In the secondary sector, one of the biggest challenges was helping students to access core texts for either coursework or classwork. The strain was particularly felt within the arts and humanities subjects.
During the first lockdown in the UK, teachers who had purchased class sets ready for distribution couldn’t distribute them because of school closures. This meant that other solutions had to be found and it's likely that copyright infringement occurred either inadvertently or in desperation to get texts to students.
Where possible, teachers and librarians turned to texts which were out of copyright and available on sites such as Project Gutenberg. Many others took advantage of extended free trials by e-book suppliers such as Wheeler’s e-Platform and OverDrive (often via the local public library). Of course, the downside of e-book licensing is that only a set amount of one book can be on loan at any time, so this wasn’t really an ideal solution to class sets.
Short stories provided another useful avenue for teachers, with many classic short stories being in the public domain and therefore not subject to copyright restrictions.
With ever more focus on coursework, it was essential that students could access relevant information which could only come from print material, all of which was contained in locked-down and inaccessible school and college libraries. It was a relief when the Copyright Licensing Agency (CLA) increased its licensing provision for scanned copies from 5 to 20 percent of a work for schools and from 10 to 20 percent of a work for universities. This was immensely helpful in ensuring the access needed to these texts once it was confirmed that public [final] examinations would not go ahead.

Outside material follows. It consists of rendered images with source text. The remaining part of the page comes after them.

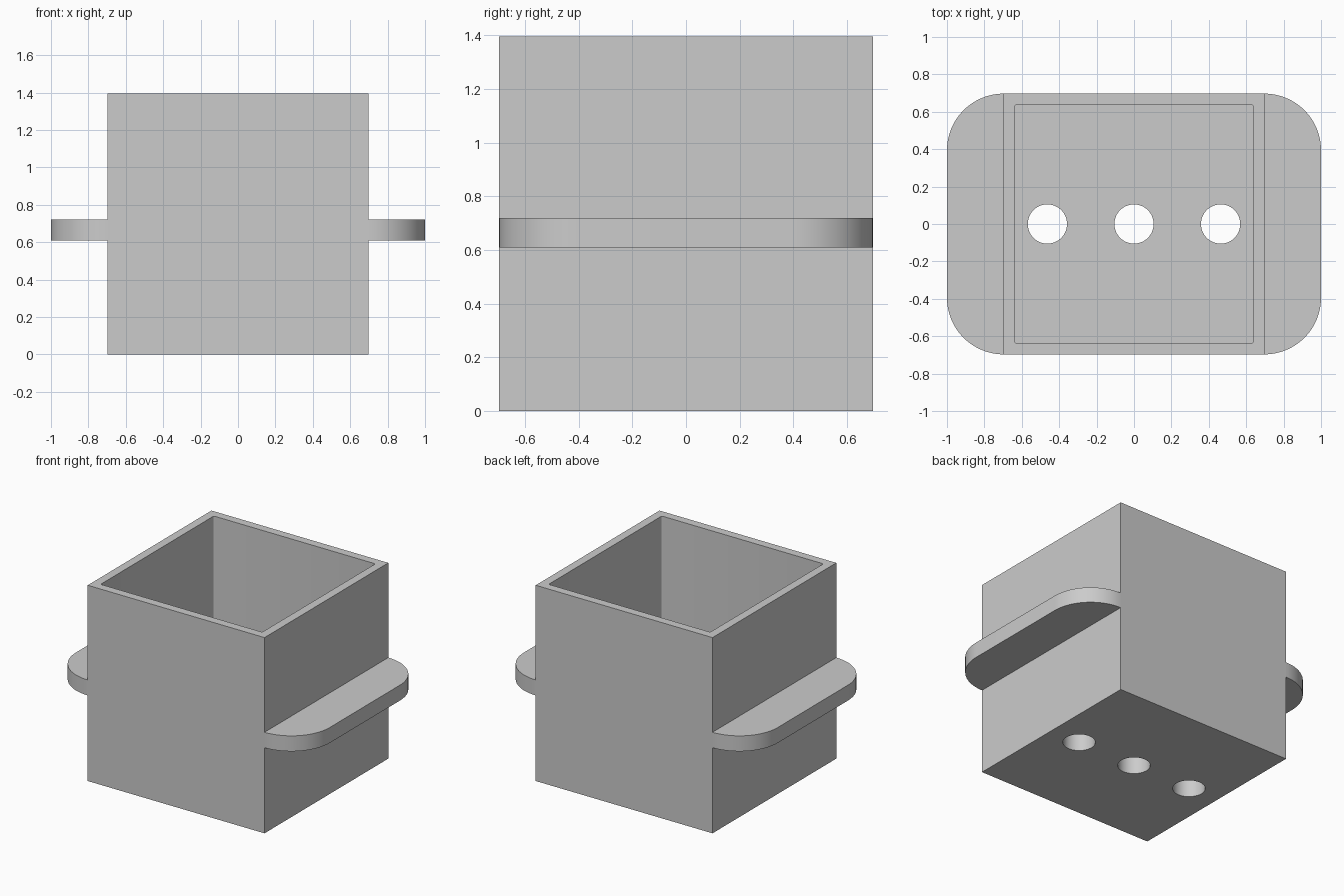
import bpy
import bmesh
from math import sin, cos, pi, radians

default_cube = bpy.data.objects.get("Cube")
if default_cube:
    bpy.data.objects.remove(default_cube, do_unlink=True)

HALF, HEIGHT = 0.697, 1.395      # outer box
INNER, FLOOR = 0.637, 0.15       # cavity half width and floor height
TAB_LOW, TAB_HIGH = 0.61, 0.72   # side tabs
REACH, TAB_RADIUS = 1.0, 0.303
HOLE_RADIUS, HOLE_SPACING = 0.105, 0.463

grey = bpy.data.materials.new("plain grey")
grey.use_nodes = True
colour = (0.6, 0.6, 0.6, 1)
grey.diffuse_color = colour
grey.node_tree.nodes["Principled BSDF"].inputs["Base Color"].default_value = colour


def arc(cx, cy, radius, start, end, steps):
    """Points along an arc, angles in degrees."""
    angles = [radians(start + (end - start) * i / steps) for i in range(steps + 1)]
    return [(cx + radius * cos(a), cy + radius * sin(a)) for a in angles]


def prism(name, outline, low, high):
    """Extrude a counter-clockwise outline from low to high."""
    bm = bmesh.new()
    base = bm.faces.new([bm.verts.new((x, y, low)) for x, y in outline])
    top = bmesh.ops.extrude_face_region(bm, geom=[base])["geom"]
    verts = [v for v in top if isinstance(v, bmesh.types.BMVert)]
    bmesh.ops.translate(bm, verts=verts, vec=(0, 0, high - low))
    bmesh.ops.recalc_face_normals(bm, faces=bm.faces)
    mesh = bpy.data.meshes.new(name)
    bm.to_mesh(mesh)
    bm.free()
    mesh.materials.append(grey)
    obj = bpy.data.objects.new(name, mesh)
    bpy.context.collection.objects.link(obj)
    return obj


def activate(obj):
    bpy.ops.object.select_all(action="DESELECT")
    obj.select_set(True)
    bpy.context.view_layer.objects.active = obj


def cut(target, cutter):
    """Subtract the cutter and discard it."""
    cutter.hide_render = True
    modifier = target.modifiers.new("cut", "BOOLEAN")
    modifier.operation = "DIFFERENCE"
    modifier.solver = "EXACT"
    modifier.object = cutter
    activate(target)
    bpy.ops.object.modifier_apply(modifier=modifier.name)
    bpy.data.objects.remove(cutter, do_unlink=True)


# Open box with a slightly rounded cavity
box = prism("box", [(-HALF, -HALF), (HALF, -HALF), (HALF, HALF), (-HALF, HALF)], 0, HEIGHT)
r = 0.01
c = INNER - r
cavity = (arc(c, c, r, 0, 90, 4) + arc(-c, c, r, 90, 180, 4)
          + arc(-c, -c, r, 180, 270, 4) + arc(c, -c, r, 270, 360, 4))
cut(box, prism("cavity_cutter", cavity, FLOOR, HEIGHT + 0.1))

# Row of drain holes through the floor
for i in (-1, 0, 1):
    circle = arc(i * HOLE_SPACING, 0, HOLE_RADIUS, 0, 360, 48)[:-1]
    cut(box, prism("hole_cutter", circle, -0.1, FLOOR + 0.1))

# Rounded tabs on both sides
cx, cy = REACH - TAB_RADIUS, HALF - TAB_RADIUS
tab_outline = arc(cx, -cy, TAB_RADIUS, -90, 0, 24) + arc(cx, cy, TAB_RADIUS, 0, 90, 24)
left_tab = prism("left_tab", tab_outline, TAB_LOW, TAB_HIGH)
mirrored = [(-x, y) for x, y in reversed(tab_outline)]
right_tab = prism("right_tab", mirrored, TAB_LOW, TAB_HIGH)

for part in (box, left_tab, right_tab):
    activate(part)
    bpy.ops.object.shade_smooth_by_angle(angle=radians(30))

Now that lockdown is easing, a challenge faced by educators is checking to ensure that content which has been uploaded is either taken down or archived appropriately now that publishers’ permissions have reverted. Teachers and librarians who took advantage of the generosity of publishers’ and licensors’ permissions while the schools were closed must ensure that they are not in breach of the contract terms.
This could be tricky, particularly as teachers may now have become used to having this much of a book available online via a scanned copy and there may be resistance to having to take it down.
What's the Impact of COVID on Copyright for Education in the Future?
I believe that the legacy of lockdown will result in a push towards making content more open and accessible online, with newly published content in particular being distributed in multiple different and flexible digital formats.
Licensors will be under pressure to increase the amount of content which can be made available within a closed education space (e.g. a virtual learning environment) because of increased expectations within the education sector (and this includes higher education).
Librarians will continue to be the gatekeepers of hybrid digital and print collections, and licensing costs and models for e-books and journal articles should be revisited to ensure that educational establishments can get access to what they need when they need it. Librarians are reminded that they can get access to journal articles and e-book chapters via interlibrary loan. For school librarians this is invaluable and cheaper than an inordinately expensive database subscription, many of which are not available to schools.
For the education sector in particular, copyright continues to be a sticking point when it comes to digital. It’s likely that remote or hybrid teaching is here to stay; it will certainly continue to happen in some shape or form. Educators have access to so many digital tools, which helps them to remix and reuse content in very creative ways — never for monetary gain, just for educational value.
Nevertheless, it is vitally important that the creators of original creative works are appropriately remunerated and recognized. Perhaps, after the COVID pandemic, the channels of communication between creators, publishers and educators will continue to be open and enable unique collaborations for content and reuse of content in appropriate and permissible ways.
After all, if the pandemic has taught us anything, it’s that great things can be achieved when we all work together.